Problem to solve:
In the records below, begin at the line containing "import math" and end at the line containing "(0.70, 0.068, 0.020))"; quote every line in that span exactly, including both boundary lines, and no others.

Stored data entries
□ □ □ □ □ □ □

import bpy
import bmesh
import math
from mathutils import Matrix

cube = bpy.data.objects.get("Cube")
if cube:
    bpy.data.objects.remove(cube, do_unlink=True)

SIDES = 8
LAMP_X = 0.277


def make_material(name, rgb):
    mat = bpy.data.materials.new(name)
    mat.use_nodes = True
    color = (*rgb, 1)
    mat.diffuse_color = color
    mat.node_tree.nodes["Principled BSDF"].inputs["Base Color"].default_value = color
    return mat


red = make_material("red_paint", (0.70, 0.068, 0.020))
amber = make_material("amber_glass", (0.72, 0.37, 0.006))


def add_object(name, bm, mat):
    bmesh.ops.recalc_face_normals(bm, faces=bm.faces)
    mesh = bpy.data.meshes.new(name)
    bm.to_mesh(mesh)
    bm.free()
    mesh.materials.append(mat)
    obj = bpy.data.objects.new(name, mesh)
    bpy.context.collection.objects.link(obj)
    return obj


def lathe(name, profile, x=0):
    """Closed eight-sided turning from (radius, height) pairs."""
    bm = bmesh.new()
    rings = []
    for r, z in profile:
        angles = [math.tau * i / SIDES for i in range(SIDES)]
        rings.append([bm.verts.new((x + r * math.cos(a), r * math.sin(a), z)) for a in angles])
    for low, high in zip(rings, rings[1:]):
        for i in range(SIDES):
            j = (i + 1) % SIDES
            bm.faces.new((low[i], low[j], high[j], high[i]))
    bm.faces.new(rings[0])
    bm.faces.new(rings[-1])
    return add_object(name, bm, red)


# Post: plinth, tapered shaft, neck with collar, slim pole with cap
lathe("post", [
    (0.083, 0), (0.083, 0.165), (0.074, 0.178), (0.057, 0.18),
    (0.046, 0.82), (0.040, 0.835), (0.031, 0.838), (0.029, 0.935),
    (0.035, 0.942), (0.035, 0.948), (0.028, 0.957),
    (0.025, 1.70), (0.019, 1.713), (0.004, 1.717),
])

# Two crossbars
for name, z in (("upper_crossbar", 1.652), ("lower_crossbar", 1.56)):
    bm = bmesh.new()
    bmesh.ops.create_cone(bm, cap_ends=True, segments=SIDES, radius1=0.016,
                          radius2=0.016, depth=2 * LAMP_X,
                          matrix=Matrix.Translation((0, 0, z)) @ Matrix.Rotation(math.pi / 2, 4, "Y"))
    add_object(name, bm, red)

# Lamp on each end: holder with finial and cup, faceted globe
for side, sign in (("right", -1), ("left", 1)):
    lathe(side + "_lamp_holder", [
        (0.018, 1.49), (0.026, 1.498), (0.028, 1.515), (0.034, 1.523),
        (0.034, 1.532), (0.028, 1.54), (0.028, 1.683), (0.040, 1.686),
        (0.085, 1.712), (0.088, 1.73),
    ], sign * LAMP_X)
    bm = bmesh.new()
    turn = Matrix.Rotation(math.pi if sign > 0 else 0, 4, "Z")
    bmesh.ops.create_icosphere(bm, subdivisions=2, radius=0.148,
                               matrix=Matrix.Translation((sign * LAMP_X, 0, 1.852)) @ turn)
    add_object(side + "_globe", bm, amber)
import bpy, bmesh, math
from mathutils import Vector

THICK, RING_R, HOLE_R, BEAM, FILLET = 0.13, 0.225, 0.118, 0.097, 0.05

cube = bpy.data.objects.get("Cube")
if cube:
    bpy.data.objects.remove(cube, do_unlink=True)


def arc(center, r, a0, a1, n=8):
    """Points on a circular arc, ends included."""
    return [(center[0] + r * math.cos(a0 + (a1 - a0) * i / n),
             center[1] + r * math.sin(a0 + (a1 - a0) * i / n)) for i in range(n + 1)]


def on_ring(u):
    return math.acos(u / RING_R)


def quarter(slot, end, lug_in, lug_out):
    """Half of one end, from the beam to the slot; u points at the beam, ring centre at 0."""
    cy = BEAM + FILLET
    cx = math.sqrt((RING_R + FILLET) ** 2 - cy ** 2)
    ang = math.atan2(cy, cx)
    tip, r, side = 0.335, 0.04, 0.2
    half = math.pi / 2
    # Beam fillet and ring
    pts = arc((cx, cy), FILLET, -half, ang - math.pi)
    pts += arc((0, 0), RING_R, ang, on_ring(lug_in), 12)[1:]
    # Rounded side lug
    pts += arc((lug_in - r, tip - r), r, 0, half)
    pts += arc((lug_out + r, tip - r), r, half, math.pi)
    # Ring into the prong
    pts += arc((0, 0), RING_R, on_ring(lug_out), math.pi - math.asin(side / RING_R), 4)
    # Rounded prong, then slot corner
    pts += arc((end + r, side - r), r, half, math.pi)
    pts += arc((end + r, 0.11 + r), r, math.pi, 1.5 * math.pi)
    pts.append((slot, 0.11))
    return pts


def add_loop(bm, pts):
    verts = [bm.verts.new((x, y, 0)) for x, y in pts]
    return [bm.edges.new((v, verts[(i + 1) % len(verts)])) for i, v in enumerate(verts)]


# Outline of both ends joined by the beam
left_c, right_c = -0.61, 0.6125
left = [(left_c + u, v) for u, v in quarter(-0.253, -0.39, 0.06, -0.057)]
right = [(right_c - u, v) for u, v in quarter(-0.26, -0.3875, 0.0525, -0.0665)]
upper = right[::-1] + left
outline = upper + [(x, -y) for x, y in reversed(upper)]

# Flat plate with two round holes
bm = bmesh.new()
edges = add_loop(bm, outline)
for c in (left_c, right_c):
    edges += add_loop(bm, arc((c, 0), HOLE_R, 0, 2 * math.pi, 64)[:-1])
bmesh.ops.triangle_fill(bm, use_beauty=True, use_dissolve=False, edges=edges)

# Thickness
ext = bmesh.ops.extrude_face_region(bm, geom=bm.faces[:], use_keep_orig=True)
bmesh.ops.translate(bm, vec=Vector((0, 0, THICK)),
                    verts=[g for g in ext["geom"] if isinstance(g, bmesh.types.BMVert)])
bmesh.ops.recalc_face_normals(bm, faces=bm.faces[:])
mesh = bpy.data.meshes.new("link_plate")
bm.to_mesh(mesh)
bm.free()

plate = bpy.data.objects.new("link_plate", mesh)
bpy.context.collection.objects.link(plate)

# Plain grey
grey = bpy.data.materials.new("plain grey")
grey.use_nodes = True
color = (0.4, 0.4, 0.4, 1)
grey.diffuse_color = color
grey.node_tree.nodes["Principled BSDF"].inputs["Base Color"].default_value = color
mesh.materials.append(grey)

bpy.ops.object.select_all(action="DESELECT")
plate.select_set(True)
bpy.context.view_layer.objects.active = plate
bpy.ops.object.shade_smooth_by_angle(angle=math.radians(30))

□ □ □ □ □ □ □

The answer:
import math
from mathutils import Matrix

cube = bpy.data.objects.get("Cube")
if cube:
    bpy.data.objects.remove(cube, do_unlink=True)

SIDES = 8
LAMP_X = 0.277


def make_material(name, rgb):
    mat = bpy.data.materials.new(name)
    mat.use_nodes = True
    color = (*rgb, 1)
    mat.diffuse_color = color
    mat.node_tree.nodes["Principled BSDF"].inputs["Base Color"].default_value = color
    return mat


red = make_material("red_paint", (0.70, 0.068, 0.020))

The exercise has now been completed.